The Ballerina Secret to Big Calves
The ballerina secret to strong calves is hard work. Former dancer for the New York City Ballet Mary Helen Bowers explains in an article for "The New York Times" that ballet dancers can train 10 to 12 hours a day. Yet, even without lacing up point shoes, adding calf exercises to any workout routine can help build those muscles we admire.
The calf muscle group consists of the gastrocnemius, the visible bulge at the back of the lower leg, and the soleus, which lies beneath it. Together, they function to lift the heel off the ground, allowing the dancer to stand on the balls of the feet, a position called demi-pointe in ballet, or to balance on the toes in point shoes. This muscle group also generates force for jumps and supports landings.
Releves -- commonly known as heel lifts or calf raises -- strengthen the calves according to Megan Richardson, who works with the Harkness Center for Dance Injuries, in an article for "Pointe Magazine." Stand on the bottom step of your stairs with your heels hanging over the edge. Raise onto your toes and slowly lower one heel until it dips below the edge of the step. Raise back up and then repeat on the other side. Continue your releves until fatigued. Principal dancer Maximo Califano offers another variation. Place both hands, higher than shoulder height against a wall. Walk your feet back until both heels can still comfortably rest on the floor. Raise both heels off the floor at the same time until you're on your toes. Release your heels back to the floor. Repeat until fatigued.

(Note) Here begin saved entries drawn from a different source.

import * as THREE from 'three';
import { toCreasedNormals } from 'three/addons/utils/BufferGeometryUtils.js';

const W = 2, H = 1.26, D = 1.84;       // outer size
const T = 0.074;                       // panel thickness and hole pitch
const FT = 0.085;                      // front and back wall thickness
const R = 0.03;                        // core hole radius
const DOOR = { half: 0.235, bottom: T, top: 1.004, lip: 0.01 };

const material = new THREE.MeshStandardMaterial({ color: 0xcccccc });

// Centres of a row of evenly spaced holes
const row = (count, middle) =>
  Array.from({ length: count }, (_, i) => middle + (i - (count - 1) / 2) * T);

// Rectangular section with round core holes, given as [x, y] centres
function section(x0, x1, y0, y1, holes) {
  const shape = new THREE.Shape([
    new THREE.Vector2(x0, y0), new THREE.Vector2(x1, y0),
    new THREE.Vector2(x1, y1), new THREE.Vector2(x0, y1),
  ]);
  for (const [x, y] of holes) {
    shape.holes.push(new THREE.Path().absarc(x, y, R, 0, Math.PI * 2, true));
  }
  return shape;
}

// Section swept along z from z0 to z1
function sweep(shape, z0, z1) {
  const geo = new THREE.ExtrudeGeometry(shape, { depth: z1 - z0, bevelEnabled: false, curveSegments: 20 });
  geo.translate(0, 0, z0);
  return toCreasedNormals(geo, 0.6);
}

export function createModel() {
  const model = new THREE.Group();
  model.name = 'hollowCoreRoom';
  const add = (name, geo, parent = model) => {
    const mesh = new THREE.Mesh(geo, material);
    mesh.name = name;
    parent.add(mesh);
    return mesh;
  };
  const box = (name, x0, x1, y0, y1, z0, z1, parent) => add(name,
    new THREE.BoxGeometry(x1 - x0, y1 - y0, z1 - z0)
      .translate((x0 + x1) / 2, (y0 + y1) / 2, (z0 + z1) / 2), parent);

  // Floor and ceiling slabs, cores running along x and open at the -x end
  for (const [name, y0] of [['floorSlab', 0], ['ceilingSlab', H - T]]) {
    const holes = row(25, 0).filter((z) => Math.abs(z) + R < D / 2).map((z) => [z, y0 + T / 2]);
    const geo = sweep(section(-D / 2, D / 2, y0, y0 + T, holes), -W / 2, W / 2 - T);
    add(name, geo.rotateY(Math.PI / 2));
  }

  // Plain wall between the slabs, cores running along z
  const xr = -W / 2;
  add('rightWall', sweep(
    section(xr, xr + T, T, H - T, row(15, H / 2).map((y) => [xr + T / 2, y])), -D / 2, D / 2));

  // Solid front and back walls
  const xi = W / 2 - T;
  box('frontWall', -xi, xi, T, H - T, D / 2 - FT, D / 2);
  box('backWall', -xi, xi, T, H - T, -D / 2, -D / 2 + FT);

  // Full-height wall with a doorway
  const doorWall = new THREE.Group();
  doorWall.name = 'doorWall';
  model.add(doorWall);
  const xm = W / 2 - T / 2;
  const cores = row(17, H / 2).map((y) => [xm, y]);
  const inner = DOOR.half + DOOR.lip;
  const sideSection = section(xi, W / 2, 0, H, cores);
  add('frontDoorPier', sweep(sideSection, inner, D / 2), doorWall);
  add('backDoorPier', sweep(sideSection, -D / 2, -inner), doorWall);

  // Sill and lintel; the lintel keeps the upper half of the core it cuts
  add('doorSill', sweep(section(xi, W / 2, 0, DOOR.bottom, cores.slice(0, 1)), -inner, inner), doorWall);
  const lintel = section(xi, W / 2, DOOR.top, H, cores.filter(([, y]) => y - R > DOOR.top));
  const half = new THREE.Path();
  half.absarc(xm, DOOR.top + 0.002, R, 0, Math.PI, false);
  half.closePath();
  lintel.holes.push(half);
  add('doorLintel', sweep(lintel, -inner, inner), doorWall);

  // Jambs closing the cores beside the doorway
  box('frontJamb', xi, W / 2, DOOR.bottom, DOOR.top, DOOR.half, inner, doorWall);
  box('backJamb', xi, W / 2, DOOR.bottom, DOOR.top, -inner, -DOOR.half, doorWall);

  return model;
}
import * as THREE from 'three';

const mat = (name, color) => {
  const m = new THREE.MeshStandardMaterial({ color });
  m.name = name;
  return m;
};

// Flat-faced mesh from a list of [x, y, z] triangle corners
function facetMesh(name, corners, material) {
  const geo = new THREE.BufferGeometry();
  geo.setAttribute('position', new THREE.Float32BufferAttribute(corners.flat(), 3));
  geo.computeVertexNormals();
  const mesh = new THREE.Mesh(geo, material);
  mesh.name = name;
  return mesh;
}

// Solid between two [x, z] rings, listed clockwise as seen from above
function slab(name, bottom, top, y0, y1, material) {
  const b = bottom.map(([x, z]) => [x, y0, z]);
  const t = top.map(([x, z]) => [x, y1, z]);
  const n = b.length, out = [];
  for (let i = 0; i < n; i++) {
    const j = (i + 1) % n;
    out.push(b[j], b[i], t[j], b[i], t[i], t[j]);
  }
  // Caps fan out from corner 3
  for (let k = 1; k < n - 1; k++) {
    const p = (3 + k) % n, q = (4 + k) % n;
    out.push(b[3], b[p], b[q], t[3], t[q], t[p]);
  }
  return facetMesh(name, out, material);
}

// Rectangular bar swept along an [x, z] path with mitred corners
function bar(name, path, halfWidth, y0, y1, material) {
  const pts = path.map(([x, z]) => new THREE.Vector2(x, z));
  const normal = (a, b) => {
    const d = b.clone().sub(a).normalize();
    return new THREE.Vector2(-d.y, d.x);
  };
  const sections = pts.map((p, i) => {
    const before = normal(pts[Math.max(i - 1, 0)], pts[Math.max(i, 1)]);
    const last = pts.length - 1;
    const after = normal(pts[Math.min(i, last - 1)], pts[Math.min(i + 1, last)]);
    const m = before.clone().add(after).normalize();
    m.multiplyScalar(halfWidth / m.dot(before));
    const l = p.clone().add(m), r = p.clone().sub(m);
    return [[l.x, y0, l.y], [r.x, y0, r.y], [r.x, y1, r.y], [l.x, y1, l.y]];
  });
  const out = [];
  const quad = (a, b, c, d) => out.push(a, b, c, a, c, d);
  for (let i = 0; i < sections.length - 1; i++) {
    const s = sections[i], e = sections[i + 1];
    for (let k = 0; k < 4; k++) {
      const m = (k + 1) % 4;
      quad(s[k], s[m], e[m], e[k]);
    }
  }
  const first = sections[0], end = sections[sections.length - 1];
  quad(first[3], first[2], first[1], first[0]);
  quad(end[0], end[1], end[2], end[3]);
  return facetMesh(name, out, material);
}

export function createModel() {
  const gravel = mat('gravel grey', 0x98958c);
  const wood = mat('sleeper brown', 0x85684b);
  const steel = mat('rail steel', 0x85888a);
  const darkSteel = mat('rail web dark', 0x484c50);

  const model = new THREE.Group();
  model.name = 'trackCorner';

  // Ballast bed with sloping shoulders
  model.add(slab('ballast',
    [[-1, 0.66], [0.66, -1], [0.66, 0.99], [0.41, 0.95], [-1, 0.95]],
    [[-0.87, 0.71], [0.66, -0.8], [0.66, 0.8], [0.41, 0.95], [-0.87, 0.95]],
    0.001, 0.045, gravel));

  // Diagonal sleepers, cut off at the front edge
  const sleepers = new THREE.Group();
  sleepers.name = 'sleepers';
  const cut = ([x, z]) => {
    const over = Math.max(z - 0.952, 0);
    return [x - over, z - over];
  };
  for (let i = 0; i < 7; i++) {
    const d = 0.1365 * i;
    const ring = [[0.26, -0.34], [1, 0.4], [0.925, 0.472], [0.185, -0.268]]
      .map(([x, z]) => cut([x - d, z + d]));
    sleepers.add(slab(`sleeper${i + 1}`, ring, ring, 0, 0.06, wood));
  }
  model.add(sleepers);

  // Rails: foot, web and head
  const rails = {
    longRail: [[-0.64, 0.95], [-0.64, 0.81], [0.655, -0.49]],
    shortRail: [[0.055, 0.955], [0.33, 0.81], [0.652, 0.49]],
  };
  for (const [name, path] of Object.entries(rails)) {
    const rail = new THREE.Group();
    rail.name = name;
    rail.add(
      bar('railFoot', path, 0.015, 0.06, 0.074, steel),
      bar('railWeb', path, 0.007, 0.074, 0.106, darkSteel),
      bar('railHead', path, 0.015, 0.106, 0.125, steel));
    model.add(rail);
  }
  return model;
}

The New York City Ballet offers a workout DVD designed to help viewers learn how to stretch and strengthen the hips, abdominals and legs, including the calves. A study of the effects of supplemental weight-training for ballet dancers, published in the Journal of Strength & Conditioning Research in 1990, demonstrated that weight-training can provide significant improvements in strength, endurance and power. Try standing or seated calf raises using ankle weights at home or a machine at the gym.
Secrets often come with a price. Ballet places a high demand on the calves as well as the Achilles tendon, where the gastrocnemius and soleus connect to enable foot flexion. Overuse can cause pain, tightness and swelling, resulting from muscle or tendon strain.
Cara Murray started writing professionally in 2002. Her essays have been featured on WRNI, Rhode Island's National Public Radio affiliate. Murray holds a Bachelor of Arts in psychology from Brown University and a Master of Arts in environmental policy from the University of Rhode Island.